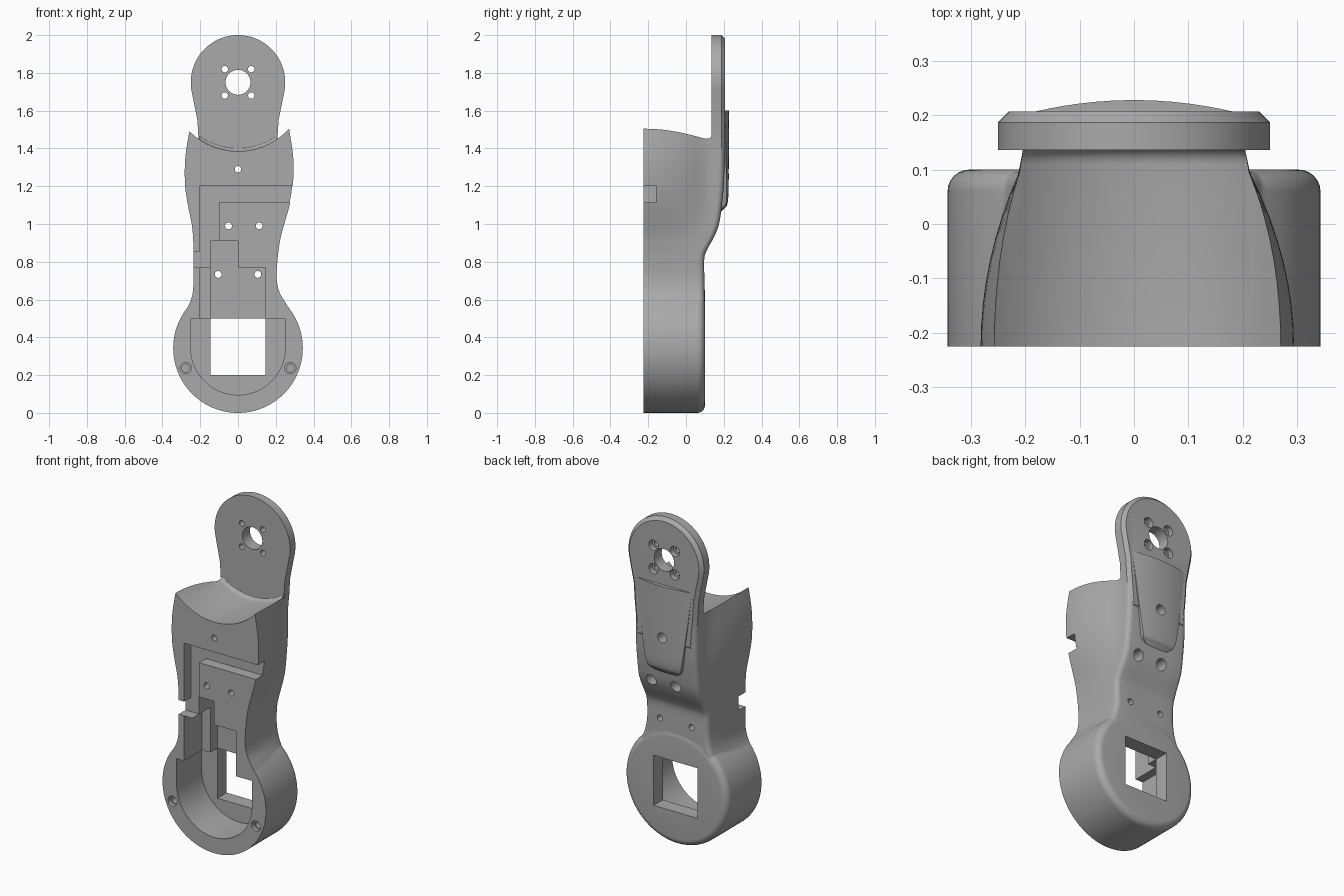
import bpy, bmesh, math
from mathutils import Vector

if "Cube" in bpy.data.objects:
    bpy.data.objects.remove(bpy.data.objects["Cube"])

grey = bpy.data.materials.new("plain grey")
grey.use_nodes = True
grey.diffuse_color = (0.4, 0.4, 0.4, 1)
grey.node_tree.nodes["Principled BSDF"].inputs["Base Color"].default_value = (0.4, 0.4, 0.4, 1)
FRONT = -0.225


def make(name, bm):
    bmesh.ops.recalc_face_normals(bm, faces=bm.faces)
    mesh = bpy.data.meshes.new(name)
    bm.to_mesh(mesh)
    bm.free()
    mesh.materials.append(grey)
    ob = bpy.data.objects.new(name, mesh)
    bpy.context.collection.objects.link(ob)
    return ob


def prism(name, outline, y0, y1, edge=0, segments=1):
    """Extrude an x-z outline along y, with an optional bevel on the back rim."""
    bm = bmesh.new()
    face = bm.faces.new([bm.verts.new((x, y0, z)) for x, z in outline])
    out = bmesh.ops.extrude_face_region(bm, geom=[face])
    new = [g for g in out["geom"] if isinstance(g, bmesh.types.BMVert)]
    bmesh.ops.translate(bm, verts=new, vec=(0, y1 - y0, 0))
    if edge:
        rim = [e for e in bm.edges if all(v in new for v in e.verts)]
        bmesh.ops.bevel(bm, geom=rim, offset=edge, segments=segments, profile=0.5, affect='EDGES')
    return make(name, bm)


def box(x0, x1, z0, z1, y0, y1):
    return prism("cutter", [(x0, z0), (x1, z0), (x1, z1), (x0, z1)], y0, y1)


def arc(cx, cz, r, a0, a1, n):
    angles = [math.radians(a0 + (a1 - a0) * i / n) for i in range(n + 1)]
    return [(cx + r * math.cos(a), cz + r * math.sin(a)) for a in angles]


def drill(x, z, r, y0, y1, n=24):
    return prism("cutter", arc(x, z, r, 0, 360, n)[:-1], y0, y1)


def loft(name, sections):
    """Skin a stack of closed sections, each a list of 3D points."""
    bm = bmesh.new()
    rings = [[bm.verts.new(p) for p in s] for s in sections]
    n = len(rings[0])
    for a, b in zip(rings, rings[1:]):
        for i in range(n):
            bm.faces.new((a[i], a[(i + 1) % n], b[(i + 1) % n], b[i]))
    bm.faces.new(rings[0][::-1])
    bm.faces.new(rings[-1])
    return make(name, bm)


def smooth_rows(rows, steps):
    """Catmull-Rom curve through rows of numbers."""
    out = []
    for i in range(len(rows) - 1):
        p = [rows[max(0, min(len(rows) - 1, i + k))] for k in (-1, 0, 1, 2)]
        for s in range(steps):
            t = s / steps
            out.append([b + 0.5 * t * (c - a + t * (2 * a - 5 * b + 4 * c - d + t * (3 * (b - c) + d - a)))
                        for a, b, c, d in zip(*p)])
    return out + [list(rows[-1])]


def combine(target, tool, operation):
    mod = target.modifiers.new("cut", 'BOOLEAN')
    mod.operation, mod.object, mod.solver = operation, tool, 'EXACT'
    bpy.context.view_layer.update()
    deps = bpy.context.evaluated_depsgraph_get()
    mesh = bpy.data.meshes.new_from_object(target.evaluated_get(deps))
    target.modifiers.clear()
    target.data = mesh
    bpy.data.objects.remove(tool)


def body_section(z, left, right, back, depth):
    r = 0.03
    def half(w):
        pts = []
        for i in range(11):
            y = FRONT + (depth - r - FRONT) * i / 10
            t = min(1, (y - FRONT) / 0.335)
            pts.append((w - (w - back) * t * t, y))
        x = pts[-1][0]
        pts += [(x - r + r * math.cos(a), depth - r + r * math.sin(a))
                for a in (math.pi / 2 * k / 5 for k in range(1, 6))]
        return pts + [(x * 0.5, depth)]
    other = [(-x, y) for x, y in half(left)]
    return [Vector((x, y, z)) for x, y in half(right) + other[::-1]]


# Main body: height, left width, right width, back width, back depth
body_rows = [(0.45, 0.28, 0.28, 0.25, 0.06), (0.52, 0.285, 0.285, 0.26, 0.09),
             (0.58, 0.256, 0.254, 0.235, 0.097), (0.64, 0.239, 0.219, 0.215, 0.097),
             (0.72, 0.236, 0.204, 0.203, 0.097), (0.82, 0.236, 0.21, 0.205, 0.097),
             (0.87, 0.236, 0.216, 0.205, 0.115), (0.93, 0.238, 0.226, 0.205, 0.148),
             (1.0, 0.245, 0.245, 0.205, 0.175), (1.1, 0.265, 0.273, 0.205, 0.19),
             (1.2, 0.28, 0.29, 0.205, 0.2), (1.32, 0.281, 0.294, 0.205, 0.203),
             (1.42, 0.27, 0.284, 0.205, 0.203), (1.55, 0.245, 0.262, 0.205, 0.203)]
arm = loft("limb_bracket", [body_section(*r) for r in smooth_rows(body_rows, 4)])

# Concave saddle on top of the body, filleted into the plate
combine(arm, prism("cutter", arc(0, 1.75, 0.365, 0, 360, 96)[:-1], -0.4, 0.14, 0.03, 4), 'DIFFERENCE')

# Round lower housing
combine(arm, prism("housing", arc(0, 0.343, 0.343, 0, 360, 96)[:-1], FRONT, 0.1, 0.04, 6), 'UNION')

# Upper mounting plate with chamfered back rim
plate = arc(0, 1.75, 0.25, -10, 190, 60)
plate += [(-0.215, 1.55), (-0.209, 1.45), (-0.19, 1.25), (0.19, 1.25), (0.209, 1.45), (0.215, 1.55)]
combine(arm, prism("plate", plate, 0.136, 0.207, 0.02), 'UNION')

# Crowned stiffening pad on the back
pad_rows = [(1.06, 0.05, 0.18), (1.08, 0.09, 0.2), (1.12, 0.115, 0.222),
            (1.3, 0.145, 0.227), (1.6, 0.185, 0.228)]
pad = []
for z, w, y in smooth_rows(pad_rows, 4):
    crown = [(w * math.cos(a), y - 0.022 * (math.cos(a) * w / 0.185) ** 2)
             for a in (math.pi * k / 16 for k in range(17))]
    pad.append([Vector((x, yy, z)) for x, yy in [(w, 0.15)] + crown + [(-w, 0.15)]])
combine(arm, loft("pad", pad), 'UNION')

cutters = []
# U-shaped motor pocket and the square window through its floor
cutters.append(prism("cutter", [(0.25, 0.5), (-0.25, 0.5)] + arc(0, 0.345, 0.25, 180, 360, 48), -0.4, 0.012))
cutters.append(box(-0.145, 0.145, 0.2, 0.5005, -0.1, 0.3))
# Stepped pocket above it
cutters.append(box(-0.2, 0.145, 0.49, 0.77, -0.4, -0.055))
cutters.append(box(-0.145, 0.145, 0.48, 0.7695, -0.1, 0.0125))
cutters.append(box(-0.1455, 0, 0.76, 0.91, -0.4, 0.01))
# Cable channel: down the body, out of both side walls
channel = [(-0.2, 1.205), (-0.2, 0.855), (-0.4, 0.855), (-0.4, 0.7705), (-0.1, 0.7705),
           (-0.1, 1.115), (0.4, 1.115), (0.4, 1.205)]
cutters.append(prism("cutter", channel, -0.4, -0.16))
# Screw holes with counterbores opening to the back
cutters.append(drill(0, 1.29, 0.017, -0.4, 0.4))
cutters.append(drill(0, 1.29, 0.03, 0.14, 0.4))
for x in (-0.05, 0.112):
    cutters += [drill(x, 0.99, 0.018, -0.4, 0.4), drill(x, 0.99, 0.033, 0.1, 0.4)]
for side in (-1, 1):
    cutters.append(drill(side * 0.105, 0.733, 0.018, -0.1, 0.4))
    cutters += [drill(side * 0.277, 0.237, 0.03, -0.4, -0.2), drill(side * 0.277, 0.237, 0.021, -0.3, -0.05)]
    for z in (1.68, 1.82):
        cutters += [drill(side * 0.07, z, 0.017, 0, 0.4), drill(side * 0.07, z, 0.031, 0.175, 0.4)]
cutters.append(drill(0, 1.75, 0.066, 0, 0.4, 48))
for c in cutters:
    combine(arm, c, 'DIFFERENCE')

# Smooth shading with sharp machined edges
bpy.ops.object.select_all(action='DESELECT')
arm.select_set(True)
bpy.context.view_layer.objects.active = arm
bpy.ops.object.shade_smooth_by_angle(angle=math.radians(30))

_Work to complete_: Every line from the line containing "# Concave saddle" through the line containing "for side in" in the records above must be retyped exactly. Leave out the rest.

_Answer below_:
# Concave saddle on top of the body, filleted into the plate
combine(arm, prism("cutter", arc(0, 1.75, 0.365, 0, 360, 96)[:-1], -0.4, 0.14, 0.03, 4), 'DIFFERENCE')

# Round lower housing
combine(arm, prism("housing", arc(0, 0.343, 0.343, 0, 360, 96)[:-1], FRONT, 0.1, 0.04, 6), 'UNION')

# Upper mounting plate with chamfered back rim
plate = arc(0, 1.75, 0.25, -10, 190, 60)
plate += [(-0.215, 1.55), (-0.209, 1.45), (-0.19, 1.25), (0.19, 1.25), (0.209, 1.45), (0.215, 1.55)]
combine(arm, prism("plate", plate, 0.136, 0.207, 0.02), 'UNION')

# Crowned stiffening pad on the back
pad_rows = [(1.06, 0.05, 0.18), (1.08, 0.09, 0.2), (1.12, 0.115, 0.222),
            (1.3, 0.145, 0.227), (1.6, 0.185, 0.228)]
pad = []
for z, w, y in smooth_rows(pad_rows, 4):
    crown = [(w * math.cos(a), y - 0.022 * (math.cos(a) * w / 0.185) ** 2)
             for a in (math.pi * k / 16 for k in range(17))]
    pad.append([Vector((x, yy, z)) for x, yy in [(w, 0.15)] + crown + [(-w, 0.15)]])
combine(arm, loft("pad", pad), 'UNION')

cutters = []
# U-shaped motor pocket and the square window through its floor
cutters.append(prism("cutter", [(0.25, 0.5), (-0.25, 0.5)] + arc(0, 0.345, 0.25, 180, 360, 48), -0.4, 0.012))
cutters.append(box(-0.145, 0.145, 0.2, 0.5005, -0.1, 0.3))
# Stepped pocket above it
cutters.append(box(-0.2, 0.145, 0.49, 0.77, -0.4, -0.055))
cutters.append(box(-0.145, 0.145, 0.48, 0.7695, -0.1, 0.0125))
cutters.append(box(-0.1455, 0, 0.76, 0.91, -0.4, 0.01))
# Cable channel: down the body, out of both side walls
channel = [(-0.2, 1.205), (-0.2, 0.855), (-0.4, 0.855), (-0.4, 0.7705), (-0.1, 0.7705),
           (-0.1, 1.115), (0.4, 1.115), (0.4, 1.205)]
cutters.append(prism("cutter", channel, -0.4, -0.16))
# Screw holes with counterbores opening to the back
cutters.append(drill(0, 1.29, 0.017, -0.4, 0.4))
cutters.append(drill(0, 1.29, 0.03, 0.14, 0.4))
for x in (-0.05, 0.112):
    cutters += [drill(x, 0.99, 0.018, -0.4, 0.4), drill(x, 0.99, 0.033, 0.1, 0.4)]
for side in (-1, 1):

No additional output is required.